Katharine Sands and Sorche Fairbank tore my pitch to shreds. Formula was good, but the world wasn’t clear. The idea of “monster” wasn’t clear. If you invent a system, you need to show it.

That bubbled in my head all the way through to the next morning.

Good thing, too, as almost everyone there was learning how to pitch. Asking to practice pitching was the easiest and quickest way to build a rapport with a stranger. We were all in this together, with the agent speed-dating right around the corner.

By speed-dating, I mean we have three minutes to sit in front of an agent and impress them. Boiling the pitch down to its barest bones, hopefully, would invite the agent to ask questions about the story, your background, your blog, and comp titles.Three minutes is not a lot of time to impress someone.

I met with an editor, Heather Lazare, to talk a bit more about my book. We reviewed my query letter, and I listened to what she said was interesting in the hopes I could frame my pitch around it. She said that as much as I captured the plot, all the interesting stuff — the worldbuilding, basically — was missing from the query.

I left her musing about the pitch, and re-writing it for the 12th or 13th time.

As the conference went on I met non-fiction authors, memoir authors, men who were trying to write YA women with no clue as to what women want or how they communicate. They were all kind and fascinating people, and I pitched to all of them. I heard a lot of really neat story concepts, from the pogroms that forced Jews out of Iraq, to life in various communes, to high-school activists escaping to Mexico. I did my best to help people winnow their pitches down as much as possible. During one of our wonderful lunches, one of my new friends and I must have passed a notebook back and forth nine times before we figured out how to frame her story.

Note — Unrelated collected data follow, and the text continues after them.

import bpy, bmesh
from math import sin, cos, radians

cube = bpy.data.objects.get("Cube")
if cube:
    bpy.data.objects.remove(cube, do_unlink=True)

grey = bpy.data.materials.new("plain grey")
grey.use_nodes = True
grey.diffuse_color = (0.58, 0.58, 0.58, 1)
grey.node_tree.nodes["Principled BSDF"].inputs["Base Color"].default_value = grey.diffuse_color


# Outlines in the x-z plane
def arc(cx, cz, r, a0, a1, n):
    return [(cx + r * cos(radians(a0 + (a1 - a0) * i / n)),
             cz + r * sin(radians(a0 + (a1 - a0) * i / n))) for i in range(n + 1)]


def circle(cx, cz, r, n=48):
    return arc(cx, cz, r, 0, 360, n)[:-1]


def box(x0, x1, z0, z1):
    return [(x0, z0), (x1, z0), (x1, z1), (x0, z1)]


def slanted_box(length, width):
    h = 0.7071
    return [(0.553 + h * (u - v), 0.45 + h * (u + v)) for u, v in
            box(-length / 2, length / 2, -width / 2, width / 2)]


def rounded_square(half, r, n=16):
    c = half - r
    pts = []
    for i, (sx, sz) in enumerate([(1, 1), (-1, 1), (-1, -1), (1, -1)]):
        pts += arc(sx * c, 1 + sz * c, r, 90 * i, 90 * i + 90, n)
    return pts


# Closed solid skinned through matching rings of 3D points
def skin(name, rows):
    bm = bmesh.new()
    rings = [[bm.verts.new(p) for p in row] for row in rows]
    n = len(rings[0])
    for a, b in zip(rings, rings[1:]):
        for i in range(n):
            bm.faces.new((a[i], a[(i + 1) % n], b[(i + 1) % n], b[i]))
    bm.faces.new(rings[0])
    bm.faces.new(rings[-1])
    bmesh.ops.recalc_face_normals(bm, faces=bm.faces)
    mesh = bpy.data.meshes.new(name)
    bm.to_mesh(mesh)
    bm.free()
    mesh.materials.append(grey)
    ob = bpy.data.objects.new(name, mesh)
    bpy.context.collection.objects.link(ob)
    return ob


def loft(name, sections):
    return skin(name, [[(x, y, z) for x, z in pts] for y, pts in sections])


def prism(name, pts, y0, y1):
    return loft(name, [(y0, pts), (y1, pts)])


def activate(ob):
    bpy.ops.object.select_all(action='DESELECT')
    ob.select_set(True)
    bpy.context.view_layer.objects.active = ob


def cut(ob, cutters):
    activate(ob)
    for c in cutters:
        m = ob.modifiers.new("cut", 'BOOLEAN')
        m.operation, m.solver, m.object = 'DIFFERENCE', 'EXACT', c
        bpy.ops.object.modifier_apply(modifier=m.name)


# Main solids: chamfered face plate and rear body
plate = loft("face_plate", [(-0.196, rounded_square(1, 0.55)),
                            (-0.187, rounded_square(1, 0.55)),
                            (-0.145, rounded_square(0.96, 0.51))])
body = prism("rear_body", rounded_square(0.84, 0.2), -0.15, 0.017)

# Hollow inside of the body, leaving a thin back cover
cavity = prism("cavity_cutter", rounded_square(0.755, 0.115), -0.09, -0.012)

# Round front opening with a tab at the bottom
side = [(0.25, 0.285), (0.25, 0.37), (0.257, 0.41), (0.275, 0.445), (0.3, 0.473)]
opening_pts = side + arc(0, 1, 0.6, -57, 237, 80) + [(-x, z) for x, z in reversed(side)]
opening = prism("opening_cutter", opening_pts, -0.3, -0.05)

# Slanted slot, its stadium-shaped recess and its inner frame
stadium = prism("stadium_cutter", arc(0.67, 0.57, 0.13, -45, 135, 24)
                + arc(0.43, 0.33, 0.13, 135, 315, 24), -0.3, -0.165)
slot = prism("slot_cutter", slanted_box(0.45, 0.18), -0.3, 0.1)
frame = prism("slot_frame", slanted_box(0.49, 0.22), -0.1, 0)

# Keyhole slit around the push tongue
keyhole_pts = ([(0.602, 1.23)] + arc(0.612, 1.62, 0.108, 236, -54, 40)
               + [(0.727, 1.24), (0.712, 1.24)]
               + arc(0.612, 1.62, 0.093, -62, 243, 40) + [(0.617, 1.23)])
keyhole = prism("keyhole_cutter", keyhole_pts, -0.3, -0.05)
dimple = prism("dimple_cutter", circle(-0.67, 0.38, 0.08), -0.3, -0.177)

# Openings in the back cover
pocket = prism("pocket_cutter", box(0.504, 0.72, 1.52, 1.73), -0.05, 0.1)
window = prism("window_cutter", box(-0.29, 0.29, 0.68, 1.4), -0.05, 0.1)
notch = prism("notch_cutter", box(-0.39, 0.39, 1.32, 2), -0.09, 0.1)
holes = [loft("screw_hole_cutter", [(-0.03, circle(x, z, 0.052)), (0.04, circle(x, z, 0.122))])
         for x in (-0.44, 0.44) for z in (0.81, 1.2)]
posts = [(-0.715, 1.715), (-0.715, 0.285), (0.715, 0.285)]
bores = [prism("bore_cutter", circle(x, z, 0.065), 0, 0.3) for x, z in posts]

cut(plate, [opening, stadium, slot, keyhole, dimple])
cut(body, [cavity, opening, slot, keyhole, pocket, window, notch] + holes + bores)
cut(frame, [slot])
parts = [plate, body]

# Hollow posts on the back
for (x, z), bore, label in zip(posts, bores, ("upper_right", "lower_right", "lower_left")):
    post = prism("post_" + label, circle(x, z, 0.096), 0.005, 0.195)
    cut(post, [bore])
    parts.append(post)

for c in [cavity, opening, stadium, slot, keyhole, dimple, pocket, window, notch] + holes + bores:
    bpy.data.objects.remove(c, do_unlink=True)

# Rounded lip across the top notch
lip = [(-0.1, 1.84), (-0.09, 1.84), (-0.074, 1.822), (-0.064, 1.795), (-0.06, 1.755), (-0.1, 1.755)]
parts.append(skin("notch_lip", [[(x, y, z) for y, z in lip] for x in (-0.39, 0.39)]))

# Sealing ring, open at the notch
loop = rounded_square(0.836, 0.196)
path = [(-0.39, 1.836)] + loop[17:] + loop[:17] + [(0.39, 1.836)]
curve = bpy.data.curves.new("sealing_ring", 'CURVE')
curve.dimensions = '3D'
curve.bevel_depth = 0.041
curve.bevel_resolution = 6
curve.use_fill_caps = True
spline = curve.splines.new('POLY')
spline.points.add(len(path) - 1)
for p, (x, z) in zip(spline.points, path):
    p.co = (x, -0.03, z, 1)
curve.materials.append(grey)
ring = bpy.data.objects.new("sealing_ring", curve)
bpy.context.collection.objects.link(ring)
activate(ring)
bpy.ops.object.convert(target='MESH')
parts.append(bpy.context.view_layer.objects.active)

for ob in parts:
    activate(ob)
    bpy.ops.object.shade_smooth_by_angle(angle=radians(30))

After doing that for a day and a half, I had almost given up hope. I was so frustrated with my pitch I wasn’t sure if it would work. I even pitched to featured guest Julie Kagawa who, with infinite patience, gave me feedback and chatted with me about the industry and the time she almost met Neil Gaiman.

About an hour before my friend and travel-buddy Margit Sage went into her pitch session, it hit me.

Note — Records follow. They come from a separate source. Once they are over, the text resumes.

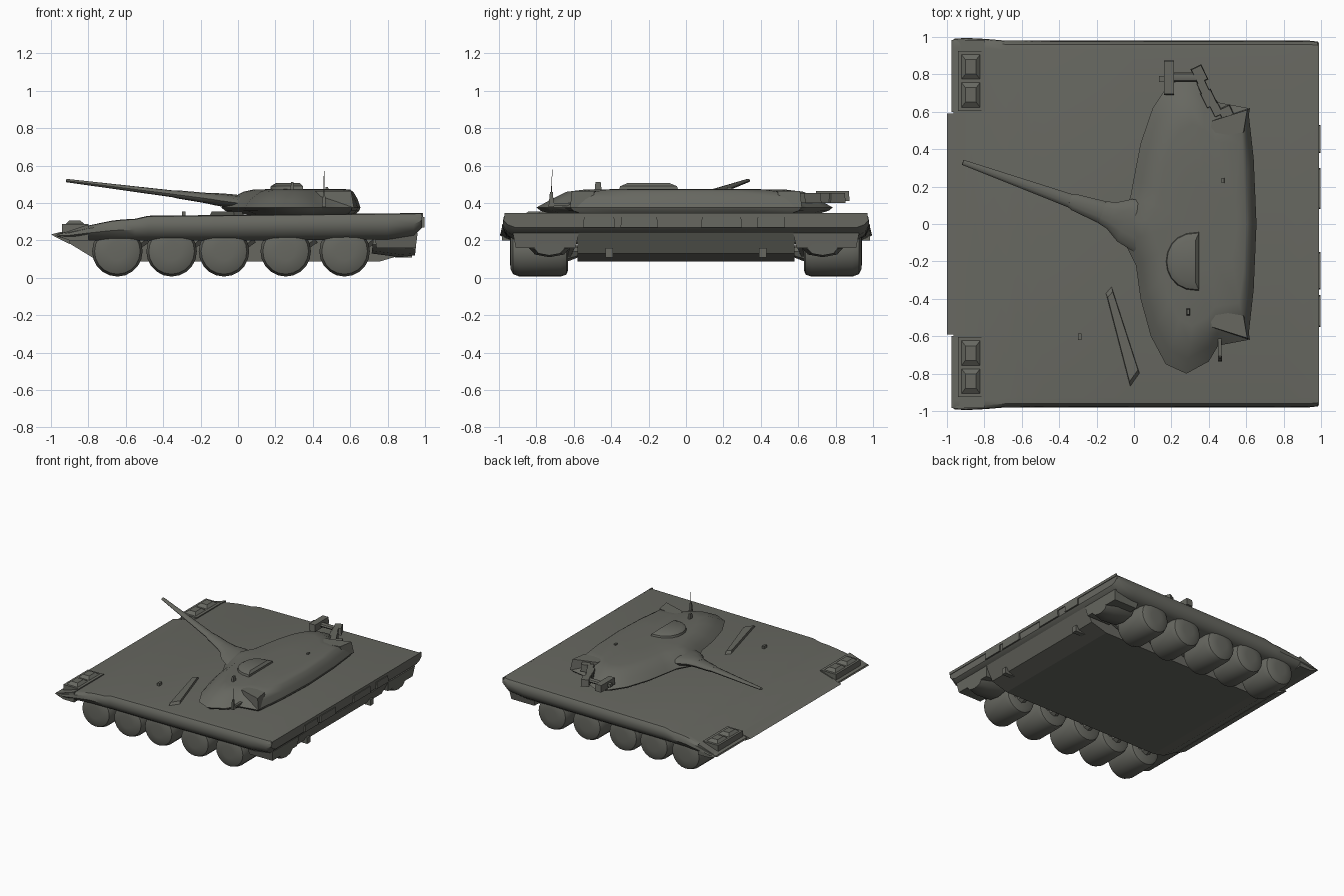
import bpy, bmesh, math
from mathutils import Vector

paint = bpy.data.materials.new("dark_olive_grey")
paint.diffuse_color = (0.135, 0.137, 0.118, 1)


def finish(name, bm, smooth=None):
    bmesh.ops.recalc_face_normals(bm, faces=bm.faces)
    me = bpy.data.meshes.new(name)
    bm.to_mesh(me)
    bm.free()
    me.materials.append(paint)
    ob = bpy.data.objects.new(name, me)
    bpy.context.collection.objects.link(ob)
    if smooth:
        bpy.ops.object.select_all(action='DESELECT')
        bpy.context.view_layer.objects.active = ob
        ob.select_set(True)
        bpy.ops.object.shade_smooth_by_angle(angle=math.radians(smooth))
    return ob


def loft(name, rings, smooth=None):
    """Skin closed rings of equal length and cap both ends."""
    bm = bmesh.new()
    vs = [[bm.verts.new(p) for p in r] for r in rings]
    n = len(vs[0])
    for a, b in zip(vs, vs[1:]):
        for i in range(n):
            j = (i + 1) % n
            bm.faces.new((a[i], a[j], b[j], b[i]))
    bm.faces.new(vs[0])
    bm.faces.new(vs[-1])
    return finish(name, bm, smooth)


def box(name, x0, x1, y0, y1, z0, z1, taper=0.0, turn=0.0):
    """Box whose top shrinks by taper, turned about its own centre."""
    cx, cy, c, s = (x0 + x1) / 2, (y0 + y1) / 2, math.cos(turn), math.sin(turn)
    rings = []
    for z, k in ((z0, 1), (z1, 1 - taper)):
        hx, hy = (x1 - x0) / 2 * k, (y1 - y0) / 2 * k
        rings.append([(cx + a * hx * c - b * hy * s, cy + a * hx * s + b * hy * c, z)
                      for a, b in ((-1, -1), (1, -1), (1, 1), (-1, 1))])
    return loft(name, rings)


def tube(name, stations, n=12):
    """Round tube; each station is (point, horizontal radius, vertical radius)."""
    d = (Vector(stations[-1][0]) - Vector(stations[0][0])).normalized()
    side = d.cross(Vector((0, 0, 1)))
    if side.length < 0.01:
        side = Vector((1, 0, 0))
    side.normalize()
    up = side.cross(d)
    rings = [[Vector(p) + side * (a * math.cos(t)) + up * (b * math.sin(t))
              for t in (2 * math.pi * i / n for i in range(n))] for p, a, b in stations]
    return loft(name, rings, 40)


# Upper hull: rounded-side sections along x (x, half width, deck z, belly z)
sections = [(-0.965, 0.99, 0.235, 0.22), (-0.9, 0.995, 0.25, 0.205), (-0.8, 0.99, 0.28, 0.2),
            (-0.68, 0.98, 0.305, 0.2), (-0.62, 0.98, 0.312, 0.2), (-0.55, 0.98, 0.316, 0.2),
            (-0.48, 0.98, 0.332, 0.2), (0.0, 0.98, 0.337, 0.2), (0.8, 0.98, 0.345, 0.205),
            (0.94, 0.98, 0.346, 0.225), (0.985, 0.975, 0.347, 0.27)]
rings = []
for x, w, t, b in sections:
    h = t - b
    half = [(w - 0.06, b), (w - 0.02, b + 0.2 * h), (w, b + 0.5 * h),
            (w - 0.004, b + 0.8 * h), (w - 0.02, t - 0.03 * h), (w - 0.05, t)]
    rings.append([(x, y, z) for y, z in half] + [(x, -y, z) for y, z in reversed(half)])
loft("upper_hull", rings, 35)

# Lower hull tub with sloped nose and tail
tub = [(-0.96, 0.22), (-0.78, 0.11), (-0.68, 0.088), (0.76, 0.088), (0.9, 0.13), (0.96, 0.24)]
loft("lower_hull", [[(x, y, z) for x, z in tub] for y in (-0.58, 0.58)])

# Nose plate and rear plate
nose = [(-1.0, 0.232), (-0.95, 0.245), (-0.9, 0.25), (-0.9, 0.18), (-0.96, 0.21)]
loft("nose_plate", [[(x, y, z) for x, z in nose] for y in (-0.59, 0.59)])
box("rear_lip", 0.98, 0.99, -0.97, 0.97, 0.325, 0.347)
for y0, y1 in ((-0.55, -0.38), (-0.35, -0.15), (0.08, 0.3), (0.38, 0.53)):
    box("rear_vent", 0.95, 0.997, y0, y1, 0.27, 0.325, 0.05)

for s in (-1, 1):
    tag = "left" if s > 0 else "right"
    # Headlight clusters: two wedges on a base
    box("headlight_base_" + tag, -0.94, -0.8, s * 0.765 - 0.16, s * 0.765 + 0.16, 0.23, 0.288)
    for y in (0.69, 0.84):
        box("headlight_" + tag, -0.925, -0.82, s * y - 0.07, s * y + 0.07, 0.285, 0.308, 0.45)
    # Front fender tips
    tip = [(-0.975, 0.228), (-0.8, 0.285), (-0.8, 0.2), (-0.9, 0.2)]
    loft("fender_tip_" + tag, [[(x, s * y, z) for x, z in tip] for y in (0.6, 0.985)])
    # Rear water jet housings and hooks
    tube("water_jet_" + tag, [((0.72, s * 0.73, 0.18), 0.13, 0.05),
                              ((0.87, s * 0.73, 0.16), 0.11, 0.05),
                              ((0.95, s * 0.73, 0.155), 0.08, 0.035)], 8)
    box("jet_cover_" + tag, 0.74, 0.95, s * 0.75 - 0.16, s * 0.75 + 0.16, 0.16, 0.24, -0.1)
    box("tow_hook_" + tag, 0.84, 0.93, s * 0.41 - 0.02, s * 0.41 + 0.02, 0.11, 0.16)
    # Wheels, hubs and suspension arms
    for x in (-0.645, -0.355, -0.075, 0.255, 0.57):
        prof = [(0.63, 0.1), (0.64, 0.125), (0.67, 0.135), (0.89, 0.135),
                (0.925, 0.122), (0.938, 0.095), (0.942, 0.05)]
        tube("wheel_" + tag, [((x, s * y, 0.142), r, r) for y, r in prof], 20)
        tube("axle_" + tag, [((x, s * 0.64, 0.14), 0.055, 0.055),
                             ((x, s * 0.57, 0.14), 0.028, 0.028),
                             ((x, s * 0.5, 0.14), 0.022, 0.022)], 8)
        tube("suspension_arm_" + tag, [((x + 0.15, s * 0.6, 0.21), 0.03, 0.03),
                                       ((x + 0.05, s * 0.63, 0.13), 0.022, 0.022)], 6)

# Turret: outline lofted from a narrow base over a wide rim to the roof
outline = [(-0.09, 0.02), (-0.02, 0.14), (0.0, 0.25), (0.035, 0.43), (0.1, 0.62), (0.18, 0.74),
           (0.28, 0.785), (0.38, 0.74), (0.45, 0.65), (0.61, 0.62), (0.64, 0.35), (0.655, 0.0),
           (0.64, -0.35), (0.61, -0.62), (0.45, -0.65), (0.4, -0.735), (0.28, -0.8),
           (0.17, -0.75), (0.09, -0.6), (0.035, -0.4), (0.01, -0.22), (-0.06, -0.08)]
rings = []
for kx, ky, z in ((0.8, 0.88, 0.338), (0.95, 0.97, 0.358), (1, 1, 0.376),
                  (0.9, 0.9, 0.42), (0.74, 0.8, 0.46), (0.62, 0.68, 0.472), (0.3, 0.3, 0.476)):
    rings.append([((0.36 + (x - 0.36) * (kx if x < 0.36 else 0.5 + kx / 2)), y * ky, z)
                  for x, y in outline])
loft("turret", rings, 35)

# Rear turret bins
for s in (-1, 1):
    ys = [(0.42, 0.47), (0.6, 0.5), (0.62, 0.62), (0.43, 0.56)]
    loft("turret_bin", [[(x, s * y, 0.375) for x, y in ys],
                        [(x - 0.015, s * (y - 0.01), 0.465) for x, y in ys]])

# Main gun: mantlet, sleeve and tapering barrel
def gun(t):
    return (-0.05 - 0.865 * t, 0.02 + 0.31 * t, 0.412 + 0.108 * t)

tube("gun_mantlet", [(gun(-0.25), 0.17, 0.04), (gun(0.0), 0.12, 0.037),
                     (gun(0.08), 0.075, 0.033), (gun(0.14), 0.062, 0.028)])
tube("gun_sleeve", [(gun(0.1), 0.065, 0.029), (gun(0.31), 0.045, 0.022), (gun(0.34), 0.035, 0.019)])
tube("gun_barrel", [(gun(0.3), 0.038, 0.019), (gun(1), 0.014, 0.009)])

# Commander's cupola: half disc with a flat back
arc = [(0.35 - 0.18 * math.sin(t) ** 0.8, -0.2 - 0.16 * math.cos(t))
       for t in (math.pi * i / 10 for i in range(11))]
loft("cupola", [[(0.28 + (x - 0.28) * k, -0.2 + (y + 0.2) * k, z) for x, y in arc]
                for k, z in ((1, 0.465), (0.95, 0.49), (0.7, 0.507))], 35)

# Slanted blade on the deck
blade = [(-0.12, -0.335), (-0.15, -0.37), (-0.02, -0.87), (0.03, -0.8)]
loft("deck_blade", [[(x, y, 0.335) for x, y in blade],
                    [(x * 0.9 - 0.006, -0.6 + (y + 0.6) * 0.9, 0.355) for x, y in blade]])

# Small sights
box("roof_sight", 0.28, 0.3, -0.49, -0.45, 0.455, 0.512, 0.3)
box("rear_sight", 0.465, 0.485, 0.215, 0.25, 0.46, 0.485, 0.3)
box("deck_sight", -0.3, -0.28, -0.62, -0.585, 0.33, 0.356)

# Antenna
box("antenna_base", 0.45, 0.47, -0.735, -0.705, 0.38, 0.46, 0.5)
box("antenna_arm", 0.448, 0.468, -0.73, -0.6, 0.385, 0.4)
tube("antenna_rod", [((0.46, -0.72, 0.45), 0.003, 0.003), ((0.46, -0.715, 0.58), 0.001, 0.001)], 6)

# Side launcher: outer pod, bar and a chain of small blocks
box("launcher_pod", 0.16, 0.215, 0.69, 0.875, 0.41, 0.465, 0.05)
box("launcher_knob", 0.135, 0.165, 0.76, 0.79, 0.425, 0.45)
tube("launcher_bar", [((0.2, 0.785, 0.435), 0.025, 0.015), ((0.34, 0.785, 0.435), 0.025, 0.015)], 8)
for x, y, r in ((0.35, 0.8, 0.045), (0.37, 0.73, 0.035), (0.4, 0.67, 0.045),
                (0.44, 0.61, 0.035), (0.5, 0.58, 0.05)):
    box("launcher_block", x - r * 0.7, x + r * 0.7, y - r, y + r, 0.4, 0.455, 0.1, 0.45)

“My fantasy novel is called ***. Pax, a Banmar raised by humans to hide her corrosive magic, is forced to choose between the humans she loves and the feral race that abandoned her.”

Ooh, said Margit. I think you’ve got it.

I went to the speed-dating session.

Who are the Banmar, the agents asked. Why is magic corrosive, they asked. Is it finished, they asked.

Would you send me pages, they asked.

That pitch, born of complete exhaustion, earned me a request for pages from every agent I spoke to. I sat with a non-fiction agent by mistake, and wound up talking to him about my monastery journal. I also pitched to an agent I knew wasn’t interested in my genre; but she agreed to forward pages to her colleague. With the time left over, I told her about my friend Lauren Sapala’s work. It felt really good to get out of that session and shoot off a text saying, I hope your manuscript is ready because I just pitched your book and got a request for pages.

As for the cherry on this serendipitous sundae… one of the last panels I went to was about turning books into movies. The producer running the panel asked us to pitch to her and offered critique. One of the other writers said my story reminded her of Frozen. The producer asked me to lunch afterward.

Now I’m sending out submissions and thank-you notes, with a moment to think back on it all. It was as if everything I was afraid of, how unready I felt, how sad I had been, had been smoothed over by this experience. I feel brave and validated for having gone. I’m so grateful to the agents I met and for their answers to my questions — even if this story isn’t a good fit for them right now. I appreciate the other authors, editors and publicists I met, from the terrified newbies to the industry veterans. I’m thankful that I finally have a sense of how to write about my writing. Our public face all boils down to what we stand for… and isn’t that the core of a good story?

Do one thing every day that scares you.”
― Eleanor Roosevelt

Victorious warriors win first and then go to war, while defeated warriors go to war first and then seek to win.
— Sun Tzu


Sleep tight, Wee Ninja. You earned it.